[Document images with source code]
Segment Open
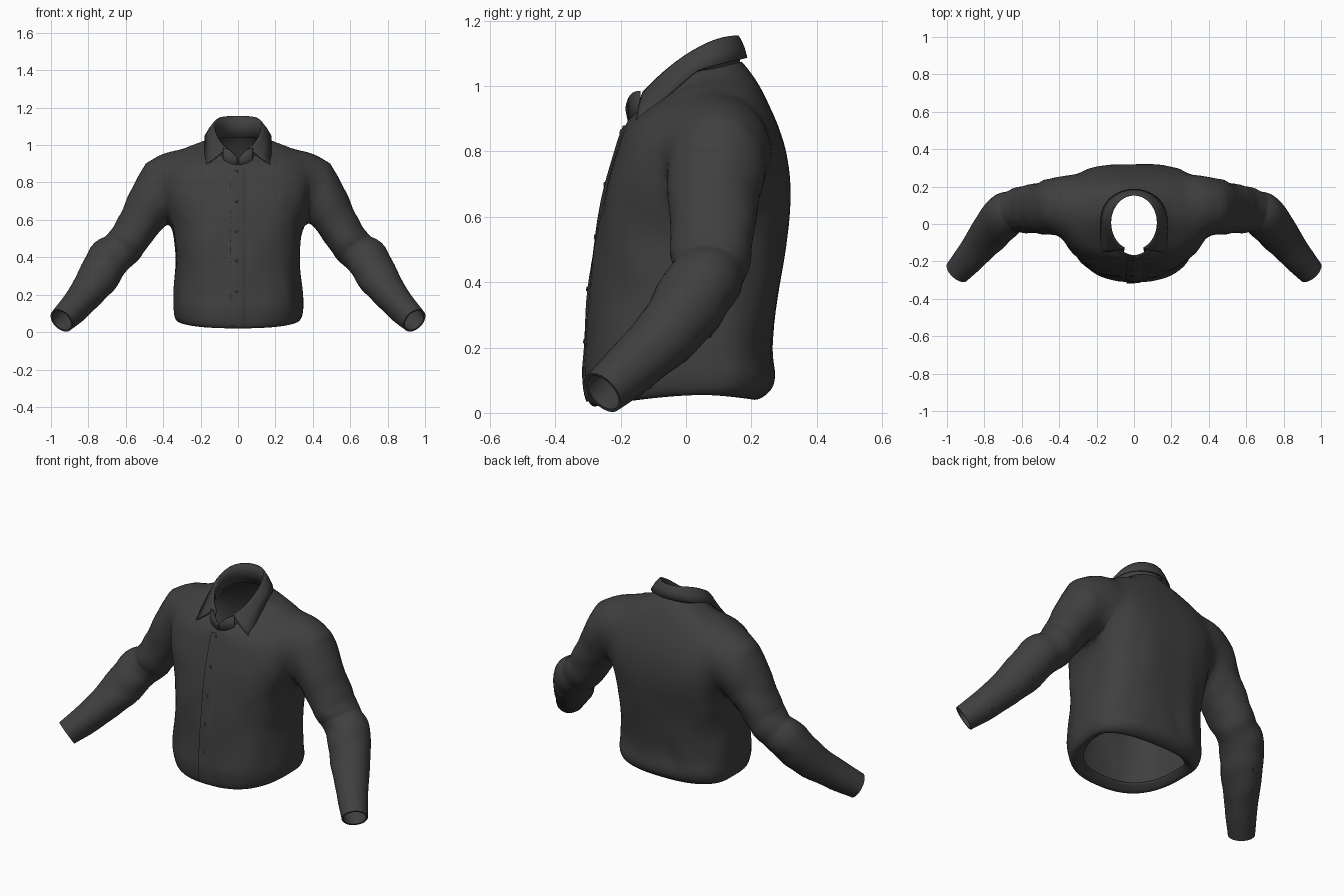
import bpy, bmesh, math
from mathutils import Vector, noise
from mathutils.bvhtree import BVHTree

if "Cube" in bpy.data.objects:
    bpy.data.objects.remove(bpy.data.objects["Cube"])


def material(name, rgb):
    m = bpy.data.materials.new(name)
    m.use_nodes = True
    m.diffuse_color = (*rgb, 1)
    m.node_tree.nodes["Principled BSDF"].inputs["Base Color"].default_value = (*rgb, 1)
    return m


cloth = material("charcoal cloth", (0.05, 0.05, 0.05))


def finish(name, bm, thickness=0, angle=50):
    bmesh.ops.recalc_face_normals(bm, faces=bm.faces)
    me = bpy.data.meshes.new(name)
    bm.to_mesh(me)
    bm.free()
    ob = bpy.data.objects.new(name, me)
    bpy.context.collection.objects.link(ob)
    me.materials.append(cloth)
    if thickness:
        mod = ob.modifiers.new("thickness", 'SOLIDIFY')
        mod.thickness, mod.offset = thickness, -1
    bpy.ops.object.select_all(action='DESELECT')
    ob.select_set(True)
    bpy.context.view_layer.objects.active = ob
    bpy.ops.object.shade_smooth_by_angle(angle=math.radians(angle))
    return ob


def spline(rows, steps):
    """Catmull-Rom interpolation of rows of numbers."""
    out = []
    for i in range(len(rows) - 1):
        a, b, c, d = (rows[max(0, min(len(rows) - 1, i + k))] for k in (-1, 0, 1, 2))
        for s in range(steps):
            t = s / steps
            out.append([q + t / 2 * (r - p + t * (2 * p - 5 * q + 4 * r - w + t * (3 * (q - r) + w - p)))
                        for p, q, r, w in zip(a, b, c, d)])
    return out + [list(rows[-1])]


def loft(rings, closed=True, caps=True):
    bm = bmesh.new()
    vs = [[bm.verts.new(p) for p in ring] for ring in rings]
    n = len(vs[0])
    for a, b in zip(vs, vs[1:]):
        for i in range(n if closed else n - 1):
            j = (i + 1) % n
            bm.faces.new((a[i], a[j], b[j], b[i]))
    if caps:
        bm.faces.new(vs[0])
        bm.faces.new(vs[-1])
    return bm


# Torso rows: half width, front y, back y, front z, side z, back z, roundness
torso_rows = [
    (.27, -.23, .17, .05, .08, .07, .8),
    (.31, -.275, .21, .02, .055, .04, .8),
    (.335, -.30, .255, .04, .07, .065, .8),
    (.347, -.31, .272, .12, .12, .11, .8),
    (.345, -.305, .262, .2, .2, .2, .8),
    (.328, -.295, .28, .35, .35, .35, .76),
    (.34, -.28, .30, .48, .48, .48, .72),
    (.362, -.26, .315, .6, .6, .6, .67),
    (.385, -.24, .318, .7, .71, .7, .64),
    (.40, -.215, .308, .79, .8, .79, .7),
    (.395, -.20, .285, .84, .88, .87, .78),
    (.35, -.19, .255, .865, .95, .94, .85),
    (.27, -.185, .225, .88, .99, 1.0, .92),
    (.19, -.18, .195, .89, 1.018, 1.045, 1),
    (.14, -.175, .17, .9, 1.05, 1.075, 1)]


def torso_ring(row, n=72):
    w, yf, yb, zf, zs, zb, e = row
    ring = []
    for i in range(n):
        a = 2 * math.pi * i / n
        s, c = math.sin(a), math.cos(a)
        reach, z = (yb - .05, zb) if c > 0 else (.05 - yf, zf)
        ring.append((w * math.copysign(abs(s) ** e, s),
                     .05 + reach * math.copysign(abs(c) ** e, c),
                     zs + (z - zs) * abs(c) ** 1.3))
    return ring


# Sleeve rows: centre x, y, z, radius across, radius in depth
sleeve_rows = [
    (.25, .09, .815, .135, .165),
    (.34, .095, .805, .178, .172),
    (.41, .095, .75, .152, .16),
    (.485, .085, .65, .126, .14),
    (.565, .08, .525, .108, .127),
    (.61, .075, .47, .107, .122),
    (.64, .066, .435, .103, .116),
    (.69, .045, .385, .112, .118),
    (.755, -.025, .285, .107, .108),
    (.84, -.135, .168, .088, .09),
    (.943, -.255, .062, .07, .072)]


def sleeve_rings(side, n=40):
    rows = spline(sleeve_rows, 5)
    rings = []
    for i, (x, y, z, r, d) in enumerate(rows):
        t = (Vector(rows[min(i + 1, len(rows) - 1)][:3]) - Vector(rows[max(i - 1, 0)][:3])).normalized()
        v = (Vector((0, 1, 0)) - t * t.y).normalized()
        u = t.cross(v)
        ring = []
        for k in range(n):
            a = 2 * math.pi * k / n
            p = Vector((x, y, z)) + u * r * math.cos(a) + v * d * math.sin(a)
            ring.append((p.x * side, p.y, p.z))
        rings.append(ring)
    return rings


# Shirt body: torso joined with both sleeves
body = finish("shirt_body", loft([torso_ring(r) for r in spline(torso_rows, 4)]))
helpers = []
for side, label in ((1, "left"), (-1, "right")):
    sleeve = finish(label + "_sleeve_helper", loft(sleeve_rings(side)))
    sleeve.hide_render = True
    helpers.append(sleeve)
    mod = body.modifiers.new("join", 'BOOLEAN')
    mod.operation, mod.solver, mod.object = 'UNION', 'EXACT', sleeve
bm = bmesh.new()
bm.from_object(body, bpy.context.evaluated_depsgraph_get())
for ob in helpers + [body]:
    bpy.data.objects.remove(ob)

# Open the neck, hem and cuffs
bmesh.ops.delete(bm, geom=[f for f in bm.faces if len(f.verts) > 25], context='FACES')


# Soften the armholes
def armhole():
    return [v for v in bm.verts if .25 < abs(v.co.x) < .48 and v.co.z > .5]


bmesh.ops.remove_doubles(bm, verts=armhole(), dist=.009)
seam = armhole()
for _ in range(12):
    bmesh.ops.smooth_vert(bm, verts=seam, factor=.5, use_axis_x=True, use_axis_y=True, use_axis_z=True)

# Cloth folds: slanted on the torso, across the arm on the forearms
bm.normal_update()
for v in bm.verts:
    p = v.co.copy()
    if abs(p.x) > .45:
        q = Vector((abs(p.x) * 6 + p.z * 5, p.y * 6, p.z * 9 - abs(p.x) * 6))
        fade = min(1, max(0, (.92 - abs(p.x)) * 6))
    else:
        q = Vector((p.x * 9, p.y * 8, p.z * 4 + abs(p.x) * 4))
        fade = min(1, max(0, (p.z - .05) * 8))
    v.co += v.normal * noise.noise(q) * .013 * fade * min(1, max(0, (.85 - p.z) * 3))
surface = BVHTree.FromBMesh(bm)
finish("shirt_body", bm, .01)


def front_point(x, z, lift):
    hit = surface.ray_cast(Vector((x, -1, z)), Vector((0, 1, 0)))[0]
    return Vector((x, (hit.y if hit else -.18) - lift, z))


# Button placket down the front
rows = []
for i in range(45):
    z = .035 + i * .0192
    rows.append([front_point(x, z, lift) for x, lift in
                 ((-.041, -.004), (-.04, .008), (-.015, .008), (.01, .006), (.035, .003), (.045, -.004))])
finish("front_placket", loft(rows, closed=False, caps=False))


def button(name, point, normal, radius):
    bm = bmesh.new()
    bmesh.ops.create_cone(bm, cap_ends=True, segments=16, radius1=radius, radius2=radius * .8, depth=.006)
    turn = normal.to_track_quat('Z', 'Y')
    for v in bm.verts:
        v.co = turn @ v.co + point
    finish(name, bm, angle=30)


for i in range(5):
    button("front_button_%d" % (i + 1), front_point(-.008, .22 + i * .16, .008), Vector((0, -1, .15)), .008)
for side, label in ((1, "left"), (-1, "right")):
    for i, (x, y, z) in enumerate(((.75, .08, .23), (.81, 0, .16), (.87, -.11, .08))):
        p, normal, _, _ = surface.find_nearest(Vector((x * side, y, z)))
        button("%s_sleeve_button_%d" % (label, i + 1), p, normal, .007)

# Collar: a stand rising to the crest, then a fall folded outward to the points
END = math.radians(156)
stand, fall = [], []
for i in range(61):
    a = END * (i / 30 - 1)
    s, c = math.sin(a), math.cos(a)
    drop = .172 * ((1 - c) / (1 - math.cos(END))) ** 1.8
    crest = Vector((.13 * s, .007 + .153 * c, 1.155 - drop))
    foot = Vector((.139 * s, -.002 + .17 * c, 1.04 - drop * .85))
    if c > 0:
        edge = Vector((.178 * s, .03 + .158 * c, 1.047 + .04 * c ** .8))
    else:
        t = (abs(a) - math.pi / 2) / (END - math.pi / 2)
        edge = Vector((math.copysign(.178, s), .03 - .183 * t, 1.047 - .155 * t))
    mid = crest.lerp(edge, .5) + Vector((s, c, .3)) * .004
    stand.append([foot, foot.lerp(crest, .5), crest])
    fall.append([crest, crest.lerp(mid, .3) + Vector((0, 0, .003)), mid, edge])
finish("collar_stand", loft(stand, closed=False, caps=False), .008)
finish("collar_fall", loft(fall, closed=False, caps=False), .008)

# Front tabs of the collar stand, reaching toward the button line
start = END - .2
for side, label in ((1, "left"), (-1, "right")):
    rows = []
    for i in range(11):
        a = start + (math.radians(178) - start) * i / 10
        s, c = math.sin(a) * side, math.cos(a)
        foot = Vector((.137 * s, -.006 + .17 * c, .88))
        rows.append([foot, foot + Vector((0, -.01 * i / 10, .105 - .055 * (i / 10) ** 2))])
    finish(label + "_collar_tab", loft(rows, closed=False, caps=False), .008)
Segment Closed
## WHAT IS BEING ASKED:
Look through the data above and return exactly the lines from the one that contains "bm.from_object(body, bpy.context.evaluated_depsgraph_get())" to the one that contains "return [v for", inclusive, with nothing else.

## TASK SOLUTION:
bm.from_object(body, bpy.context.evaluated_depsgraph_get())
for ob in helpers + [body]:
    bpy.data.objects.remove(ob)

# Open the neck, hem and cuffs
bmesh.ops.delete(bm, geom=[f for f in bm.faces if len(f.verts) > 25], context='FACES')


# Soften the armholes
def armhole():
    return [v for v in bm.verts if .25 < abs(v.co.x) < .48 and v.co.z > .5]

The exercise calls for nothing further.